Jobs versus drugs

Published 11:49 am Wednesday, September 7, 2016

My good friend Augie Wallmeyer is publishing a book titled “Extremes of Virginia.”

As it becomes available, I encourage folks to read it. Last Sunday, the Richmond-Times Dispatch ran the first of four columns they intend to run based on the book over the course of four Sunday editions. The name of the book is based on the extreme difference between the golden crescent of Virginia and the outlying rural area.

We know the more rural regions of Virginia have not kept pace with the area known as the Golden Crescent — the area from the suburbs of Washington through the Richmond region and ending in Tidewater. In his book, Wallmeyer focuses his attention on the three parts of the state that are having the toughest challenges: Southwest and Southern Virginia and the Eastern Shore.

Some of the easy takeaways from the first column were that our population is declining while the more prosperous areas and the suburbs around them are growing. The percentage of college graduates located in our region is half that of the state overall and income levels two thirds of the state average.

One interesting note, buried in the data were details about the deaths in Virginia from drug overdoses. Statewide in 2014, the death rate was 6.4 per 100,000 people.

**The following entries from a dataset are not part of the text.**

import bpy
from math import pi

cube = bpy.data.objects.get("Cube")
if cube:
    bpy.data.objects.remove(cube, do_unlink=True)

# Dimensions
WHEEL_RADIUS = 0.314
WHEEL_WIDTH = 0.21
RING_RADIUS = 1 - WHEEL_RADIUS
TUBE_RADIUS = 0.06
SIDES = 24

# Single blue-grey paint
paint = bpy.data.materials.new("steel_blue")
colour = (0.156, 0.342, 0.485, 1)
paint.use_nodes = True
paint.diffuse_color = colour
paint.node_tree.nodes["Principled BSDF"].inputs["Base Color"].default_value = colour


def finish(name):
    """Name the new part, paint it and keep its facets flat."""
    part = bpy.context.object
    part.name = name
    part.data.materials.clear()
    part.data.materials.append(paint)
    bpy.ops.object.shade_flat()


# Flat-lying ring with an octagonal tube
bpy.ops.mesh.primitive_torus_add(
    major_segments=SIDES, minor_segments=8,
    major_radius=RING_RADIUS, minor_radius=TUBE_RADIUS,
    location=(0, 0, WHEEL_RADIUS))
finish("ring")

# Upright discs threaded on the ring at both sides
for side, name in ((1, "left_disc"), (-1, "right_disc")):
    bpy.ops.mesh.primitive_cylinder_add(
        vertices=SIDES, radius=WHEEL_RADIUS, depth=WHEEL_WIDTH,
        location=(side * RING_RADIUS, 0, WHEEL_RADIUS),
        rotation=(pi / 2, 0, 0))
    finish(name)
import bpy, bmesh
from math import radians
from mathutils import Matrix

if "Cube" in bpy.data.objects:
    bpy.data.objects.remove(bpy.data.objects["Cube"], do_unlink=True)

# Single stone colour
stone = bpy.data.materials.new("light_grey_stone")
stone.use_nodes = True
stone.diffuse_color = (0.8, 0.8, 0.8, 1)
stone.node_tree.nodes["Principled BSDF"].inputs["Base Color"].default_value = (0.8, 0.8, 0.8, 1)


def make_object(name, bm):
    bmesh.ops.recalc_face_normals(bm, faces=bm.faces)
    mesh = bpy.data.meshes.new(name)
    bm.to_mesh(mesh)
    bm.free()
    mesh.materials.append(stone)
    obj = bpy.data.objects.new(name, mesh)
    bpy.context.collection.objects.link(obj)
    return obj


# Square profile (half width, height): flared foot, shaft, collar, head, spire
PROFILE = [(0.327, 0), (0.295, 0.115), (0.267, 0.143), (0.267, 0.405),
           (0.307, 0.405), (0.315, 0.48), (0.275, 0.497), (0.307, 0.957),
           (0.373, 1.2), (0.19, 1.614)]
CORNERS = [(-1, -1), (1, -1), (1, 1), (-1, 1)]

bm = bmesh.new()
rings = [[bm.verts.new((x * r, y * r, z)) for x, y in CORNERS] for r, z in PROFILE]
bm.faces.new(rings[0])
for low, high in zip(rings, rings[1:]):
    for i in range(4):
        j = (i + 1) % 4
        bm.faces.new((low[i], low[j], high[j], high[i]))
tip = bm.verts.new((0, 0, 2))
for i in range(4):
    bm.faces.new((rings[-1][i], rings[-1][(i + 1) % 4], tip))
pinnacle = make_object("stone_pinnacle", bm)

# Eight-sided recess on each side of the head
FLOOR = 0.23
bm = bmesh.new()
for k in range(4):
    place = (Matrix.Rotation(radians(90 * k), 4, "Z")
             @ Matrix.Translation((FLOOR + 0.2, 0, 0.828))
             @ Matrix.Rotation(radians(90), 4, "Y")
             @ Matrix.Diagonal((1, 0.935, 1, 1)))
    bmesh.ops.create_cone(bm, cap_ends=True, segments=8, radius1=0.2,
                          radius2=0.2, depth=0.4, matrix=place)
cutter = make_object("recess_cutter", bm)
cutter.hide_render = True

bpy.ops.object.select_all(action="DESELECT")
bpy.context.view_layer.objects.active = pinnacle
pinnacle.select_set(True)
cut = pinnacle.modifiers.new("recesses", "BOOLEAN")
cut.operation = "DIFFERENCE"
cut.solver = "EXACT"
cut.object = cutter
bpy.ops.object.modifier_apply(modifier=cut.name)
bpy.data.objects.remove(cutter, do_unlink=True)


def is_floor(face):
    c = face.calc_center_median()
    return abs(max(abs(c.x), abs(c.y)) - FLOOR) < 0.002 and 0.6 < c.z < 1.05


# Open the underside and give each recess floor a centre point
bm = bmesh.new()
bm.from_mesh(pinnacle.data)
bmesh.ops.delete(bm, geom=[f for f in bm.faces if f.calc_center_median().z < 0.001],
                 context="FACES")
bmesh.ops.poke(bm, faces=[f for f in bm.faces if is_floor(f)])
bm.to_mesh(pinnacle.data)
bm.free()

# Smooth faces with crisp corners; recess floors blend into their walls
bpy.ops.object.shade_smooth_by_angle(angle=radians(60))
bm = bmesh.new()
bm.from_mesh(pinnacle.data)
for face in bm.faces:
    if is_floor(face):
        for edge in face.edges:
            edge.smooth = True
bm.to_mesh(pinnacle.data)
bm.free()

The Eastern Shore rate is double that rate at 11.7 and the rate for Southwest Virginia is three times greater at 16.4.  The rate in Southern Virginia, however, is less than one third of the state rate. This rate of 1.8 per 100,000 was a pleasant surprise for our region.

For me, this was a big surprise considering the fact employer after employer tell me of issues they have with finding and keeping employees who are drug free. The difference being that in the state overall, the highly addictive opioids such as heroin, cocaine and meth are more prevalent.

Frank Ruff, a Republican, represents Lunenburg County in the Virginia Senate. His email address is